_EXERCISE AIM_
A precise reproduction of every record below is needed, minus the pictures.

_PROVIDED INFORMATION_
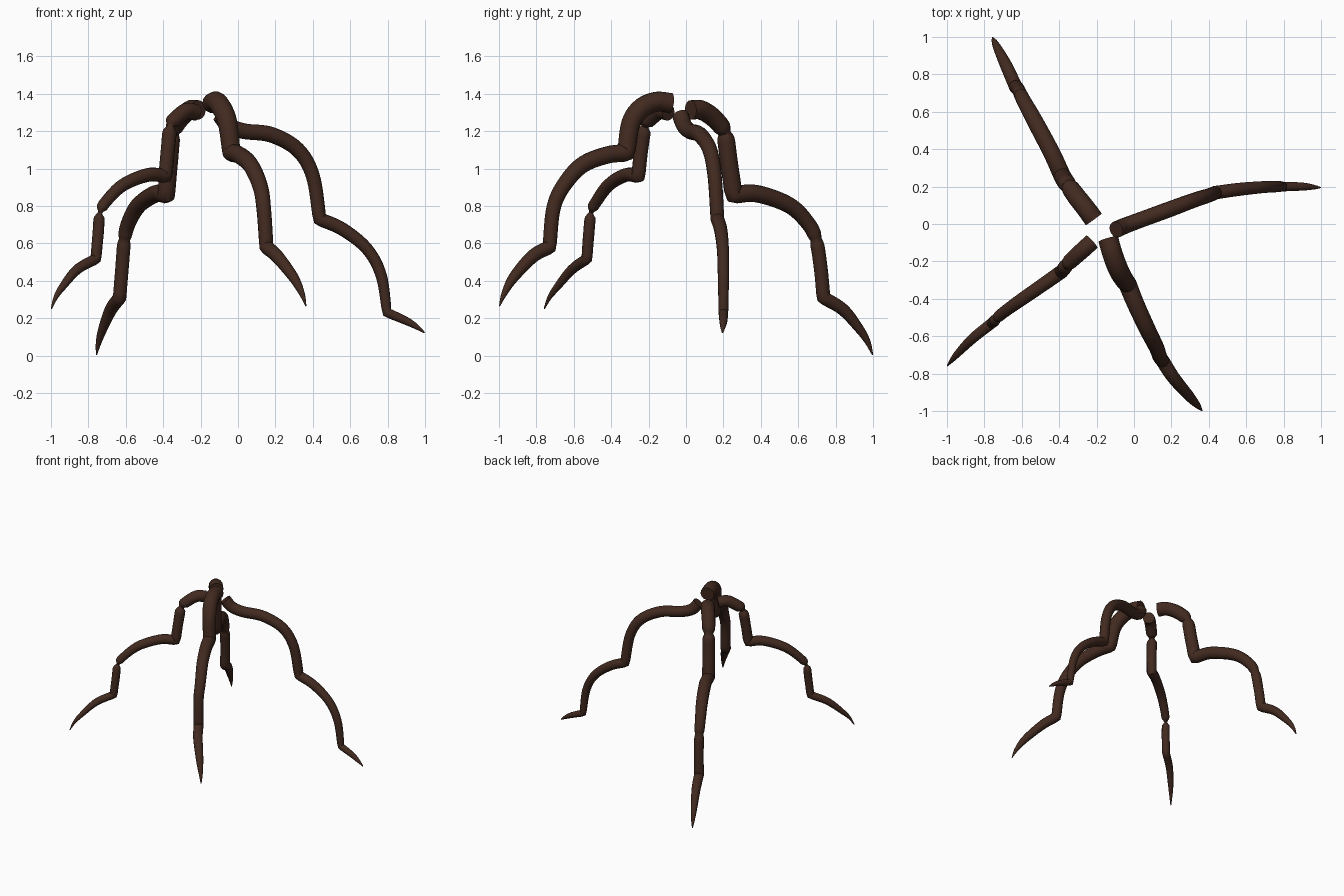
import bpy
import math
from mathutils import Vector

bark = bpy.data.materials.new("dark_bark")
bark.diffuse_color = (0.054, 0.023, 0.014, 1)


def smooth_run(pts, steps=8):
    """Catmull-Rom through 4D points (x, y, z, radius)."""
    p = [pts[0] * 2 - pts[1]] + pts + [pts[-1] * 2 - pts[-2]]
    out = []
    for i in range(1, len(p) - 2):
        a, b, c, d = p[i - 1:i + 3]
        for s in range(steps):
            t = s / steps
            out.append(0.5 * (2 * b + (c - a) * t + (2 * a - 5 * b + 4 * c - d) * t * t
                              + (3 * b - a - 3 * c + d) * t ** 3))
    return out + [pts[-1]]


def root(name, runs, pinches=()):
    """Tapered root; runs meet at sharp knees, pinches = (run, point, strength)."""
    runs = [[Vector(q) for q in r] for r in runs]
    necks = [(runs[r][i].xyz, k) for r, i, k in pinches]
    path = []
    for i, r in enumerate(runs):
        if i:
            r = [runs[i - 1][-1]] + r
            path.pop()
        path += smooth_run(r)
    cu = bpy.data.curves.new(name, 'CURVE')
    cu.dimensions = '3D'
    cu.bevel_depth = 1.08
    cu.bevel_resolution = 5
    cu.use_fill_caps = True
    sp = cu.splines.new('POLY')
    sp.points.add(len(path) - 1)
    for pt, q in zip(sp.points, path):
        rad = max(q.w, 0.003)
        for n, k in necks:
            rad *= 1 - k * math.exp(-((q.xyz - n).length / 0.018) ** 2)
        pt.co = (*q.xyz, 1)
        pt.radius = rad
    ob = bpy.data.objects.new(name, cu)
    bpy.context.collection.objects.link(ob)
    bpy.ops.object.select_all(action='DESELECT')
    ob.select_set(True)
    bpy.context.view_layer.objects.active = ob
    bpy.ops.object.convert(target='MESH')
    ob = bpy.context.object
    ob.data.materials.clear()
    ob.data.materials.append(bark)
    bpy.ops.object.shade_smooth_by_angle(angle=math.radians(50))


# Right root
root("right_root", [
    [(-.095, -.03, 1.285, .041), (-.05, -.01, 1.23, .04), (.03, .02, 1.2, .039),
     (.18, .075, 1.18, .039), (.32, .127, 1.1, .037), (.4, .153, .96, .035), (.437, .168, .73, .034)],
    [(.56, .185, .675, .033), (.69, .197, .57, .03), (.765, .2, .43, .028), (.797, .2, .23, .024)],
    [(.9, .2, .185, .02), (.96, .197, .15, .012), (.998, .195, .122, .003)]])

# Front root
root("front_root", [
    [(-.138, -.08, 1.35, .05), (-.115, -.16, 1.357, .05), (-.085, -.24, 1.32, .05),
     (-.055, -.295, 1.24, .048), (-.035, -.32, 1.085, .045)],
    [(.01, -.43, 1.07, .043), (.07, -.56, 1.015, .041), (.12, -.66, .9, .038),
     (.138, -.71, .78, .036), (.152, -.73, .58, .035)],
    [(.21, -.82, .53, .033), (.295, -.92, .42, .026), (.34, -.97, .335, .015), (.363, -.997, .265, .003)]])

# Left root
root("left_root", [
    [(-.225, -.095, 1.3, .041), (-.275, -.14, 1.307, .041), (-.33, -.19, 1.268, .039),
     (-.36, -.22, 1.225, .037), (-.375, -.24, 1.1, .035), (-.388, -.255, .96, .035)],
    [(-.48, -.32, .966, .034), (-.61, -.41, .915, .032), (-.7, -.475, .83, .029),
     (-.737, -.507, .765, .028), (-.748, -.52, .65, .028), (-.76, -.53, .517, .027)],
    [(-.86, -.61, .46, .025), (-.94, -.69, .365, .018), (-.975, -.73, .31, .011),
     (-.998, -.758, .25, .003)]],
    [(0, 3, .5), (1, 3, .65)])

# Back root
root("back_root", [
    [(-.215, .025, 1.313, .049), (-.255, .08, 1.313, .048), (-.31, .15, 1.268, .047),
     (-.35, .205, 1.19, .044), (-.368, .23, 1.03, .044), (-.383, .255, .86, .044)],
    [(-.44, .38, .865, .043), (-.53, .55, .805, .041), (-.585, .65, .71, .037),
     (-.607, .695, .62, .035), (-.62, .72, .47, .034), (-.633, .735, .31, .034)],
    [(-.68, .84, .245, .031), (-.722, .925, .145, .023), (-.744, .97, .075, .015),
     (-.757, .998, .004, .003)]],
    [(0, 3, .3), (1, 3, .2)])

_EXERCISE SOLUTION_
import bpy
import math
from mathutils import Vector

bark = bpy.data.materials.new("dark_bark")
bark.diffuse_color = (0.054, 0.023, 0.014, 1)


def smooth_run(pts, steps=8):
    """Catmull-Rom through 4D points (x, y, z, radius)."""
    p = [pts[0] * 2 - pts[1]] + pts + [pts[-1] * 2 - pts[-2]]
    out = []
    for i in range(1, len(p) - 2):
        a, b, c, d = p[i - 1:i + 3]
        for s in range(steps):
            t = s / steps
            out.append(0.5 * (2 * b + (c - a) * t + (2 * a - 5 * b + 4 * c - d) * t * t
                              + (3 * b - a - 3 * c + d) * t ** 3))
    return out + [pts[-1]]


def root(name, runs, pinches=()):
    """Tapered root; runs meet at sharp knees, pinches = (run, point, strength)."""
    runs = [[Vector(q) for q in r] for r in runs]
    necks = [(runs[r][i].xyz, k) for r, i, k in pinches]
    path = []
    for i, r in enumerate(runs):
        if i:
            r = [runs[i - 1][-1]] + r
            path.pop()
        path += smooth_run(r)
    cu = bpy.data.curves.new(name, 'CURVE')
    cu.dimensions = '3D'
    cu.bevel_depth = 1.08
    cu.bevel_resolution = 5
    cu.use_fill_caps = True
    sp = cu.splines.new('POLY')
    sp.points.add(len(path) - 1)
    for pt, q in zip(sp.points, path):
        rad = max(q.w, 0.003)
        for n, k in necks:
            rad *= 1 - k * math.exp(-((q.xyz - n).length / 0.018) ** 2)
        pt.co = (*q.xyz, 1)
        pt.radius = rad
    ob = bpy.data.objects.new(name, cu)
    bpy.context.collection.objects.link(ob)
    bpy.ops.object.select_all(action='DESELECT')
    ob.select_set(True)
    bpy.context.view_layer.objects.active = ob
    bpy.ops.object.convert(target='MESH')
    ob = bpy.context.object
    ob.data.materials.clear()
    ob.data.materials.append(bark)
    bpy.ops.object.shade_smooth_by_angle(angle=math.radians(50))


# Right root
root("right_root", [
    [(-.095, -.03, 1.285, .041), (-.05, -.01, 1.23, .04), (.03, .02, 1.2, .039),
     (.18, .075, 1.18, .039), (.32, .127, 1.1, .037), (.4, .153, .96, .035), (.437, .168, .73, .034)],
    [(.56, .185, .675, .033), (.69, .197, .57, .03), (.765, .2, .43, .028), (.797, .2, .23, .024)],
    [(.9, .2, .185, .02), (.96, .197, .15, .012), (.998, .195, .122, .003)]])

# Front root
root("front_root", [
    [(-.138, -.08, 1.35, .05), (-.115, -.16, 1.357, .05), (-.085, -.24, 1.32, .05),
     (-.055, -.295, 1.24, .048), (-.035, -.32, 1.085, .045)],
    [(.01, -.43, 1.07, .043), (.07, -.56, 1.015, .041), (.12, -.66, .9, .038),
     (.138, -.71, .78, .036), (.152, -.73, .58, .035)],
    [(.21, -.82, .53, .033), (.295, -.92, .42, .026), (.34, -.97, .335, .015), (.363, -.997, .265, .003)]])

# Left root
root("left_root", [
    [(-.225, -.095, 1.3, .041), (-.275, -.14, 1.307, .041), (-.33, -.19, 1.268, .039),
     (-.36, -.22, 1.225, .037), (-.375, -.24, 1.1, .035), (-.388, -.255, .96, .035)],
    [(-.48, -.32, .966, .034), (-.61, -.41, .915, .032), (-.7, -.475, .83, .029),
     (-.737, -.507, .765, .028), (-.748, -.52, .65, .028), (-.76, -.53, .517, .027)],
    [(-.86, -.61, .46, .025), (-.94, -.69, .365, .018), (-.975, -.73, .31, .011),
     (-.998, -.758, .25, .003)]],
    [(0, 3, .5), (1, 3, .65)])

# Back root
root("back_root", [
    [(-.215, .025, 1.313, .049), (-.255, .08, 1.313, .048), (-.31, .15, 1.268, .047),
     (-.35, .205, 1.19, .044), (-.368, .23, 1.03, .044), (-.383, .255, .86, .044)],
    [(-.44, .38, .865, .043), (-.53, .55, .805, .041), (-.585, .65, .71, .037),
     (-.607, .695, .62, .035), (-.62, .72, .47, .034), (-.633, .735, .31, .034)],
    [(-.68, .84, .245, .031), (-.722, .925, .145, .023), (-.744, .97, .075, .015),
     (-.757, .998, .004, .003)]],
    [(0, 3, .3), (1, 3, .2)])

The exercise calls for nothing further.